(Source texts of formatted documents)
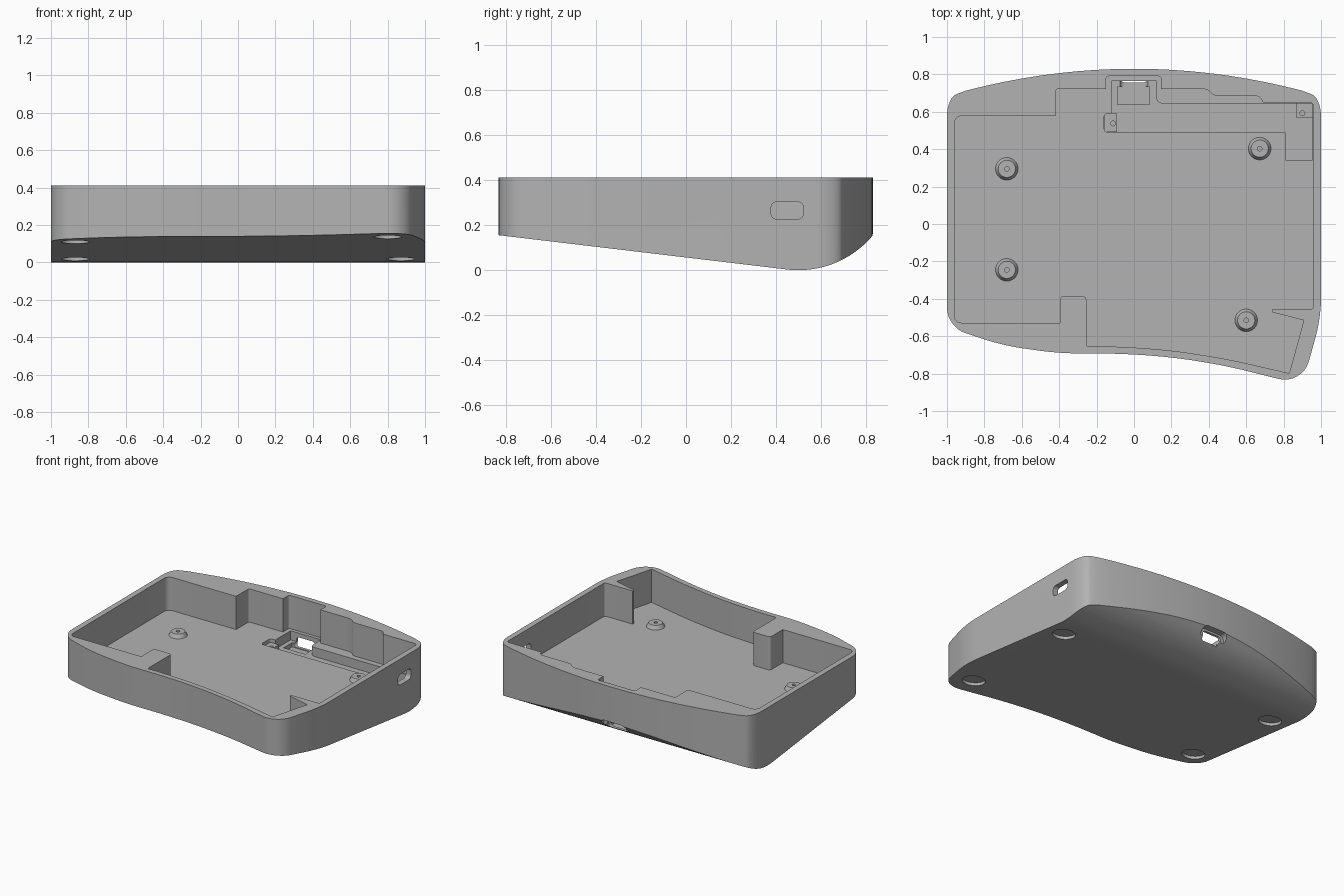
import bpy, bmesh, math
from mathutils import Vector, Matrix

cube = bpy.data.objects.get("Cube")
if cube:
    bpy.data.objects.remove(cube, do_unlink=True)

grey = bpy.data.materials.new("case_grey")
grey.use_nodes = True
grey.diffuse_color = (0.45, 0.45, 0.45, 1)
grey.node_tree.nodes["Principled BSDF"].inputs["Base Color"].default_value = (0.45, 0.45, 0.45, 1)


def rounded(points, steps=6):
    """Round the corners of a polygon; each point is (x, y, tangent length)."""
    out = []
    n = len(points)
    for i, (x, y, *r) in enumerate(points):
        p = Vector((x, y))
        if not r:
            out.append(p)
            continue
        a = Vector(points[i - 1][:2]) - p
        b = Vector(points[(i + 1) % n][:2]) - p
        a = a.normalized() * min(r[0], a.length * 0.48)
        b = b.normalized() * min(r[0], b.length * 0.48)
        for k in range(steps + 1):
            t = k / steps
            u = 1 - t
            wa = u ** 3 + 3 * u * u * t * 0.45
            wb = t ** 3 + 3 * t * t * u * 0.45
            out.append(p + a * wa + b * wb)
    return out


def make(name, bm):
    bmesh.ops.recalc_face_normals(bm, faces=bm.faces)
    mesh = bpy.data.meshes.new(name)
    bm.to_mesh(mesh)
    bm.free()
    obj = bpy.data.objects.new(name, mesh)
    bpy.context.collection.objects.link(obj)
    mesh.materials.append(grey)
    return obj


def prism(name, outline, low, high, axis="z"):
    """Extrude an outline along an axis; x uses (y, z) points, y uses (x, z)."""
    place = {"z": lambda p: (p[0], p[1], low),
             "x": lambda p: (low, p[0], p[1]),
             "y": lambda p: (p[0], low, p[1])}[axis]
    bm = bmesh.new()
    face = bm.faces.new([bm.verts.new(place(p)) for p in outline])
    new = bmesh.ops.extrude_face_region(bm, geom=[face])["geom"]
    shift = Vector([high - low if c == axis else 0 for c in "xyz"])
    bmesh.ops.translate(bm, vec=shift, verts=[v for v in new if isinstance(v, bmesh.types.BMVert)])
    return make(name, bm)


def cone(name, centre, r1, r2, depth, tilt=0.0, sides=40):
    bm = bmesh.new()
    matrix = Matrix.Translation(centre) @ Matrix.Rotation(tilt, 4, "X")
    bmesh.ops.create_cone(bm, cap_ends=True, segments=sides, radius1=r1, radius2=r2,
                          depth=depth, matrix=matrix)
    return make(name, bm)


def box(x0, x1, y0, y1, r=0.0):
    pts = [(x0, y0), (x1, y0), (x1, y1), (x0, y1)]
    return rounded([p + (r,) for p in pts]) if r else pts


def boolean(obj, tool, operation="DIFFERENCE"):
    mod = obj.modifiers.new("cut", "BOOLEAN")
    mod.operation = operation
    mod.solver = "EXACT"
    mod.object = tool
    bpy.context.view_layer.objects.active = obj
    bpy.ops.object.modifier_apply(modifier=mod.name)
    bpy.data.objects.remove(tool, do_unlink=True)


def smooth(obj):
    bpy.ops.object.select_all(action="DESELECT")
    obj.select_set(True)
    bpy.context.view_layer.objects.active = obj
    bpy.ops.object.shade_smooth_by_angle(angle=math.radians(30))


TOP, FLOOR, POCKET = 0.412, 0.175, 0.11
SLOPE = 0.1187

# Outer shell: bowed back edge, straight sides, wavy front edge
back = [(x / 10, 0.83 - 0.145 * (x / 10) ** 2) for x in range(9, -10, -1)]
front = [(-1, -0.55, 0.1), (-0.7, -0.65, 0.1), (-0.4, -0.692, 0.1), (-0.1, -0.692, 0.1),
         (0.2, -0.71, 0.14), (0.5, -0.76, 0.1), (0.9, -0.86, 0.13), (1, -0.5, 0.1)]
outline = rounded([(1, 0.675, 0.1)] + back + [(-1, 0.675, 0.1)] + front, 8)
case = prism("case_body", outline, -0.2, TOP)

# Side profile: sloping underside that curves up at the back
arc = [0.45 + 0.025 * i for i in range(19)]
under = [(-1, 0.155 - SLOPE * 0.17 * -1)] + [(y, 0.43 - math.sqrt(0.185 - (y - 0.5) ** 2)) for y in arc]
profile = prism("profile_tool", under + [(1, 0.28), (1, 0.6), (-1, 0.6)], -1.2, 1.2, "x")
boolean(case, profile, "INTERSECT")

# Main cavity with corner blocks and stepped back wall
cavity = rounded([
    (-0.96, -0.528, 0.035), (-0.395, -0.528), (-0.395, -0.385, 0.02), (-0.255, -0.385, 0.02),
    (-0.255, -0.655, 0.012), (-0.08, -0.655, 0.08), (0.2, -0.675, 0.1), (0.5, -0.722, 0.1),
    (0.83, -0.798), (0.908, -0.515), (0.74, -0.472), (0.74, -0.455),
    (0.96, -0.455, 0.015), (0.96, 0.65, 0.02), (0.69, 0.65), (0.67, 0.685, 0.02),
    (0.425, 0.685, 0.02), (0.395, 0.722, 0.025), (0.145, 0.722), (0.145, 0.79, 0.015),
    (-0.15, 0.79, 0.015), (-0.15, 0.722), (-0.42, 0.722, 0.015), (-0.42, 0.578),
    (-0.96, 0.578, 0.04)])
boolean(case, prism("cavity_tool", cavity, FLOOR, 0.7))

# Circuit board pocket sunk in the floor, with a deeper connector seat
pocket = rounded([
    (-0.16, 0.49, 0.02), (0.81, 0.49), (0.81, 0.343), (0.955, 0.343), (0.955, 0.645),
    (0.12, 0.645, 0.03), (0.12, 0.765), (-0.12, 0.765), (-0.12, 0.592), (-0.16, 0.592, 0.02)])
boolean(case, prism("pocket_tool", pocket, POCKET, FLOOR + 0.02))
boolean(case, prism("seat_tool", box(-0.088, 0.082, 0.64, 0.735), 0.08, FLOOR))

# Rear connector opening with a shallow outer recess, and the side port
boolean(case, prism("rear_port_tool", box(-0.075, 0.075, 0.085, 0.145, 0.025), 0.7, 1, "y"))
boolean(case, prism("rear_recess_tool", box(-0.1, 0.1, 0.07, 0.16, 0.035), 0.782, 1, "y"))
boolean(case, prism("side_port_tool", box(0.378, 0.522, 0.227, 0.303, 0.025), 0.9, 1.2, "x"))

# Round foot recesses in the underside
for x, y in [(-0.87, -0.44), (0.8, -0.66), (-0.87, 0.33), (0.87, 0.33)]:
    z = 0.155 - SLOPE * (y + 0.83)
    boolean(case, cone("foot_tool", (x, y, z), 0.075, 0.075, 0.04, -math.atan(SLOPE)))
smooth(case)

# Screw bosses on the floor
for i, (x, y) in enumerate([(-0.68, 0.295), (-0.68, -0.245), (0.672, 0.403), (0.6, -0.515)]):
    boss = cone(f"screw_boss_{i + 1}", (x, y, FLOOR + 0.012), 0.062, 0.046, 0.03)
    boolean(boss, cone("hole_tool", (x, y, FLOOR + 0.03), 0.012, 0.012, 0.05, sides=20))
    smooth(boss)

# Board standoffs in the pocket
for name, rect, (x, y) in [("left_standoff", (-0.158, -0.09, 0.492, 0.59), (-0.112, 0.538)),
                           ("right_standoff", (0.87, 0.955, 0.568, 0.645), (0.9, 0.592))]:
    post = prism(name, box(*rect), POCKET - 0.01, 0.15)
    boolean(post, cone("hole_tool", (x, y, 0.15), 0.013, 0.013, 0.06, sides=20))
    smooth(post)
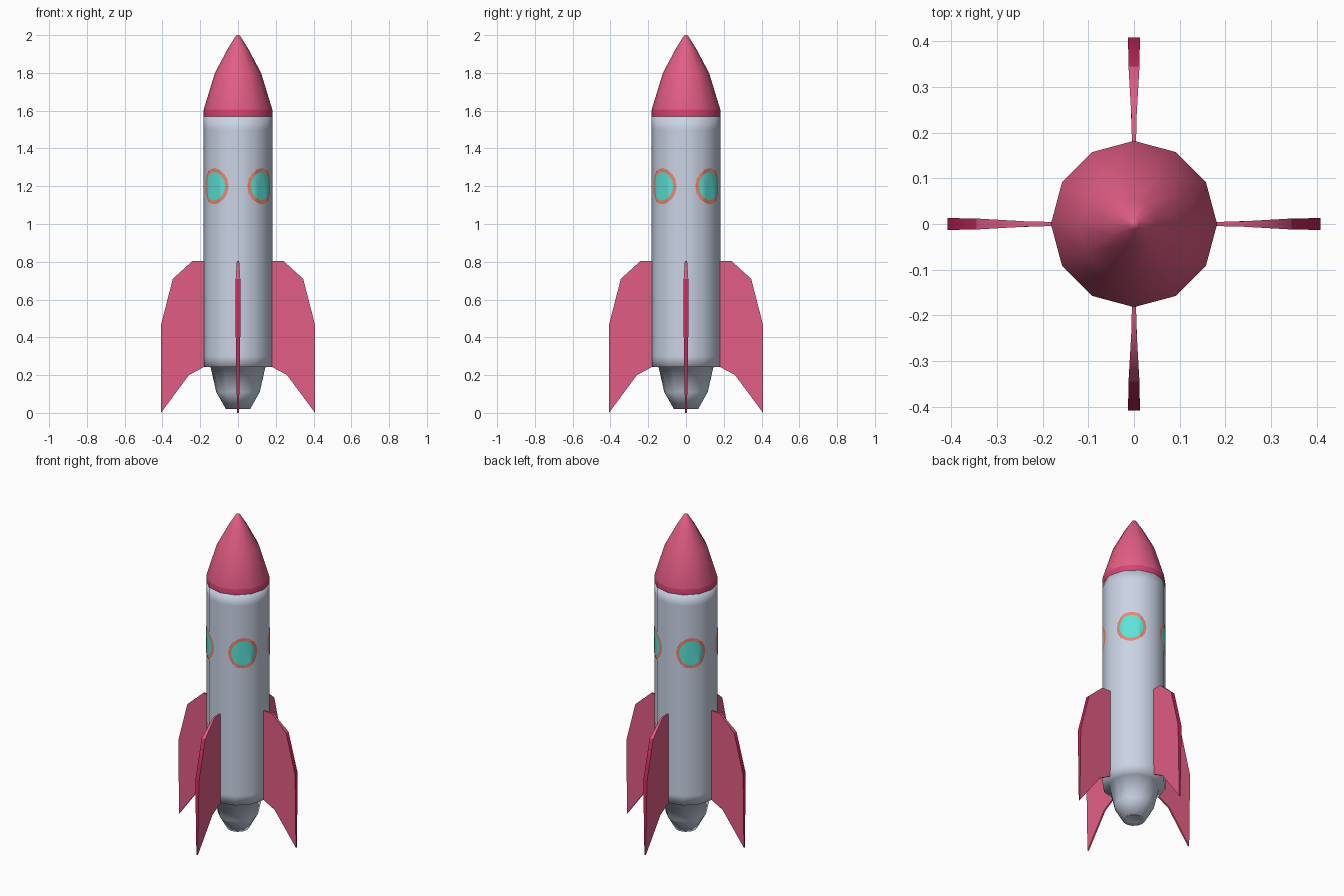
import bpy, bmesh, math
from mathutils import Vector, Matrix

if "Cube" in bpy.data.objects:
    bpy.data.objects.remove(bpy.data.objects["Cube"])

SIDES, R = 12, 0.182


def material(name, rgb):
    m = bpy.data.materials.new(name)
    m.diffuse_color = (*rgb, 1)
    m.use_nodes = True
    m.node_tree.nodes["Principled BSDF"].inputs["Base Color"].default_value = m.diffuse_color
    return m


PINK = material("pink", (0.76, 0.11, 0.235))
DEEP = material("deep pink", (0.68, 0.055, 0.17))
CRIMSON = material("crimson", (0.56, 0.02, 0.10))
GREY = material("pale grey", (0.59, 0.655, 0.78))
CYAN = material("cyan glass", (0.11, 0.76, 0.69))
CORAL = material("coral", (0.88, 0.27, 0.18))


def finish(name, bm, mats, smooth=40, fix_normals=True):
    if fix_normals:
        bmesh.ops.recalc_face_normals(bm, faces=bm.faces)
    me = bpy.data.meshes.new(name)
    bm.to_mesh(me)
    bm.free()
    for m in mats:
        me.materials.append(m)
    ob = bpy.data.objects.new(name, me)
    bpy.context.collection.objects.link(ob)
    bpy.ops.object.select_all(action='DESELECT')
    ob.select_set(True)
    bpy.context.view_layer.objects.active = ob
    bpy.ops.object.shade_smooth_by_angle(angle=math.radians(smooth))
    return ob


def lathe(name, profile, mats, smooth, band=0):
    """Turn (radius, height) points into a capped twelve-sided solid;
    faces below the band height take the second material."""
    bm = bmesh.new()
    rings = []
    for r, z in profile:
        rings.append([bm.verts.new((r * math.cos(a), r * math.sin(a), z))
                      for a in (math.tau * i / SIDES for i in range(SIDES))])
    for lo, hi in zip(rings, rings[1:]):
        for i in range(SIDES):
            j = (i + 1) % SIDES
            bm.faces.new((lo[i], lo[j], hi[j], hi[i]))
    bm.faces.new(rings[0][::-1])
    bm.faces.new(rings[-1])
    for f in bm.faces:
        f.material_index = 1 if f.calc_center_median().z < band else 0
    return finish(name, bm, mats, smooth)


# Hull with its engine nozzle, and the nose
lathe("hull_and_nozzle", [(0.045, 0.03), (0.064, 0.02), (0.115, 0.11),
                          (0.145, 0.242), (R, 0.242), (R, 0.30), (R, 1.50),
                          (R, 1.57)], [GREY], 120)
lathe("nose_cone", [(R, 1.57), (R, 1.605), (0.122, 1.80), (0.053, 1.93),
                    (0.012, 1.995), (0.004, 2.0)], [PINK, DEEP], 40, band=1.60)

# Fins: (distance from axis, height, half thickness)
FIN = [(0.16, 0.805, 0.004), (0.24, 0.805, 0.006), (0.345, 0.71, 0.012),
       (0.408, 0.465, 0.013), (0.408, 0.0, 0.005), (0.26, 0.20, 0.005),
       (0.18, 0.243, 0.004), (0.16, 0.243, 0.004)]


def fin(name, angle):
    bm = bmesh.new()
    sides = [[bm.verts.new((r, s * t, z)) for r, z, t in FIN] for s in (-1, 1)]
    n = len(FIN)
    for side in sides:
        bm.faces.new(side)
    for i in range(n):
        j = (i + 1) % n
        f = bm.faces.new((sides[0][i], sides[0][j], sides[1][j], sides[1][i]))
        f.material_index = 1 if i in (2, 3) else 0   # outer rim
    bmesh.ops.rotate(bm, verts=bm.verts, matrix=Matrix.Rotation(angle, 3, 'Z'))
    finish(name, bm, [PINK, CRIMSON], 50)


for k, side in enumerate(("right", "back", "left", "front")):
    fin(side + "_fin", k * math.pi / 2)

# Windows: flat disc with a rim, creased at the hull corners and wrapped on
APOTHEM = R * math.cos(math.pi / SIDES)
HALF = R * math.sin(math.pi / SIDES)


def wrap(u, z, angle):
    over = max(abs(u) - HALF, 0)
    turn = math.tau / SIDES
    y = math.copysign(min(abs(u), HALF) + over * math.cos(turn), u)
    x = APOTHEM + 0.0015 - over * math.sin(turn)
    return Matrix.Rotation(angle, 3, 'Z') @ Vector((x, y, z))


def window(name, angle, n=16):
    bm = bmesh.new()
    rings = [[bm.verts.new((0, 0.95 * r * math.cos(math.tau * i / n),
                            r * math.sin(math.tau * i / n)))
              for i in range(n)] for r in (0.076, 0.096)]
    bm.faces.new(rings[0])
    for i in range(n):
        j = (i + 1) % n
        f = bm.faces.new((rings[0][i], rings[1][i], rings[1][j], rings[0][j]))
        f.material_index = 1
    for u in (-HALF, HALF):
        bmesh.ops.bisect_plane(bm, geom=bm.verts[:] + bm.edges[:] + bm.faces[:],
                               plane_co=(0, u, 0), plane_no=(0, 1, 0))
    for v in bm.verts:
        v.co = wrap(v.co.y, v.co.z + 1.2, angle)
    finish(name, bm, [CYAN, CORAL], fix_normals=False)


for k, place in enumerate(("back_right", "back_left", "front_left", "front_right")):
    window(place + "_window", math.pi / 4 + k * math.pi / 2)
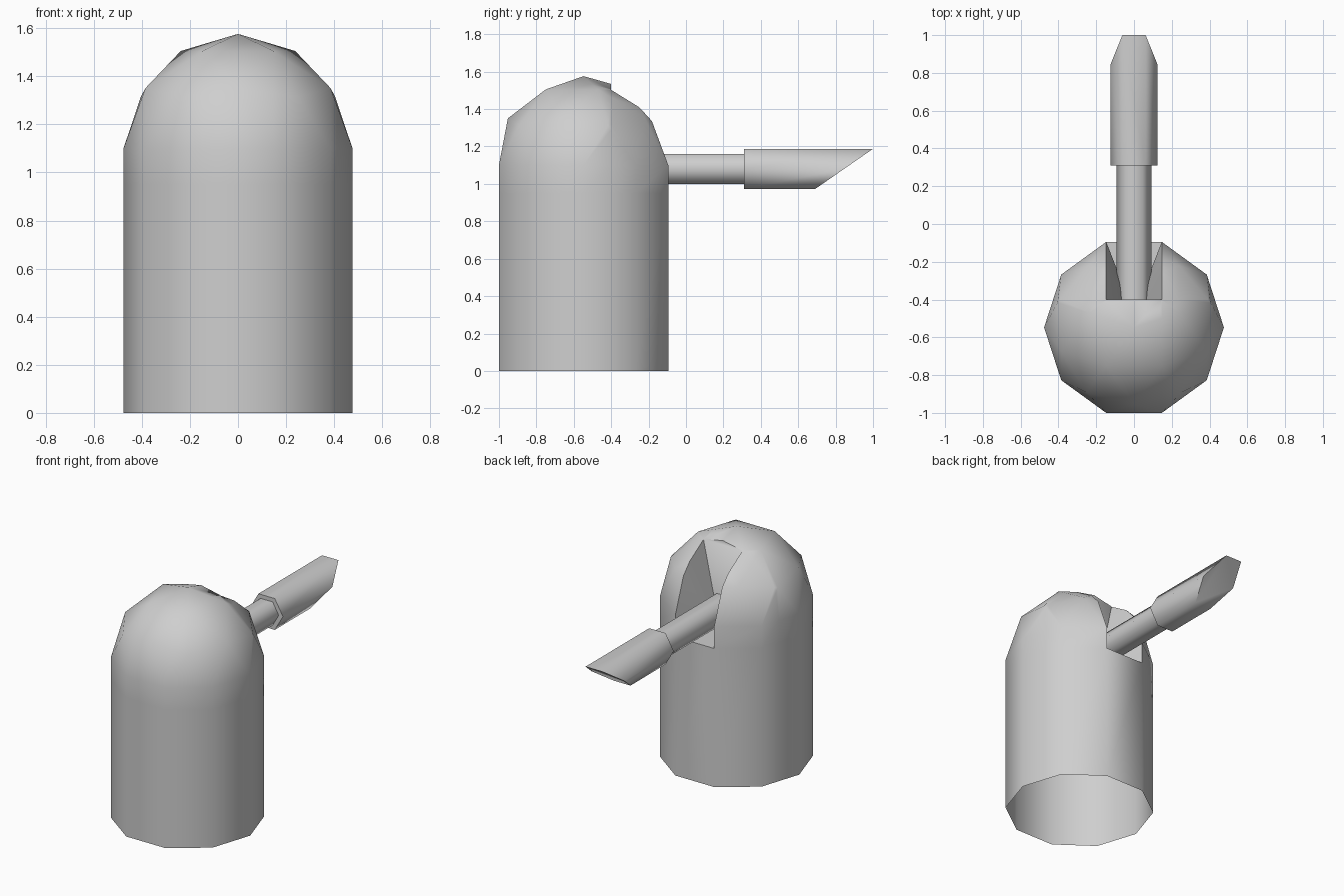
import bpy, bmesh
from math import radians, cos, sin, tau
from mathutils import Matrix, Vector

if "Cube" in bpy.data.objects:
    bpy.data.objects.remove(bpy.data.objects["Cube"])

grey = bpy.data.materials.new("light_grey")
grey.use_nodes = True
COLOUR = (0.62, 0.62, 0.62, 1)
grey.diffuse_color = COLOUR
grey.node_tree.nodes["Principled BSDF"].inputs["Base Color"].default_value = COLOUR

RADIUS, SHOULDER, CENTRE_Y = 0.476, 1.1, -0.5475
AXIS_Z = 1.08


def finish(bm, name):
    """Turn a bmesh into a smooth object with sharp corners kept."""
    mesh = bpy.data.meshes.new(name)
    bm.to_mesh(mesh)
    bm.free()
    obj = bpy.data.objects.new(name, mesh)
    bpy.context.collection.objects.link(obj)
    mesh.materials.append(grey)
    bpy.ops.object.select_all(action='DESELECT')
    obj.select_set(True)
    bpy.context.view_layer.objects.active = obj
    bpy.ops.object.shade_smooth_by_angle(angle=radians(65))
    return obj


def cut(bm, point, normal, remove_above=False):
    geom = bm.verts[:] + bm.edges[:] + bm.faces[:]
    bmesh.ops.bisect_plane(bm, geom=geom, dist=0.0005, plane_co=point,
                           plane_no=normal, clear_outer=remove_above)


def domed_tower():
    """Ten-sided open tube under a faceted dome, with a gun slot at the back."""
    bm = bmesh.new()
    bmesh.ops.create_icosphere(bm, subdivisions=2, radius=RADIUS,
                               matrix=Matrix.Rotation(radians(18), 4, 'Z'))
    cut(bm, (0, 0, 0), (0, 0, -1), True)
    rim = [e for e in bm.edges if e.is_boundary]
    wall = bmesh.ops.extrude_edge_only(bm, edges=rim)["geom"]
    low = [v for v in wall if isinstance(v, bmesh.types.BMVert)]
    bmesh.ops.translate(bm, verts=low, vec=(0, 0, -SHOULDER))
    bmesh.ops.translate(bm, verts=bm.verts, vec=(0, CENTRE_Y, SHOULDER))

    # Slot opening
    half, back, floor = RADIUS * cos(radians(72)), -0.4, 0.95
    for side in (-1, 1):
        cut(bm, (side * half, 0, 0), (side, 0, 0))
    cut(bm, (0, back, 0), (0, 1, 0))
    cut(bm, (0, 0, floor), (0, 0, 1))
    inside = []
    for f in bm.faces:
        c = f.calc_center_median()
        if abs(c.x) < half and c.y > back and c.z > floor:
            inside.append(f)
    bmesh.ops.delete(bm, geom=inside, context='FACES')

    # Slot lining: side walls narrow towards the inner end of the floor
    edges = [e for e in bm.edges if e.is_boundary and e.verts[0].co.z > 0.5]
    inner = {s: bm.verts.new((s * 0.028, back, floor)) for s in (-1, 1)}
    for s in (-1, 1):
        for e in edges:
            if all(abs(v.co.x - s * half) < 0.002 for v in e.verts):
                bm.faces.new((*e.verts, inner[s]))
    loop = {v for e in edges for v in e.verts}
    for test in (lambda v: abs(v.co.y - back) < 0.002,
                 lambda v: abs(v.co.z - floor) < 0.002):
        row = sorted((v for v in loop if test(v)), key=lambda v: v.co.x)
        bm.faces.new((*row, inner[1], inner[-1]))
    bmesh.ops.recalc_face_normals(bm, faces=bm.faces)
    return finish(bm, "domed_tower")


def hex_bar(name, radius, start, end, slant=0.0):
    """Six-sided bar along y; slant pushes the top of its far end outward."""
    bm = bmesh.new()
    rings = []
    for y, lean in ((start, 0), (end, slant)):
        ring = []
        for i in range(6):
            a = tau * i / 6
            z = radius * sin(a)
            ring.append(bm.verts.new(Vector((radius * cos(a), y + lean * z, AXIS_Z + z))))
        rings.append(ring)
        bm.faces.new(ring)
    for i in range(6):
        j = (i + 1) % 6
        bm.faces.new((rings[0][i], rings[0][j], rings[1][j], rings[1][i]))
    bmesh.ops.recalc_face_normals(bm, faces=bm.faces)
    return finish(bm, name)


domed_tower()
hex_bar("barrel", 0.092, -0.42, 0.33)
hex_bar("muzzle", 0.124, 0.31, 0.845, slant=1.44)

*PROBLEM DETAILS*.
Note every line of the entries in which "materials" appears, and copy it down.

*ANSWER*.
grey = bpy.data.materials.new("case_grey")
    mesh.materials.append(grey)
    m = bpy.data.materials.new(name)
        me.materials.append(m)
grey = bpy.data.materials.new("light_grey")
    mesh.materials.append(grey)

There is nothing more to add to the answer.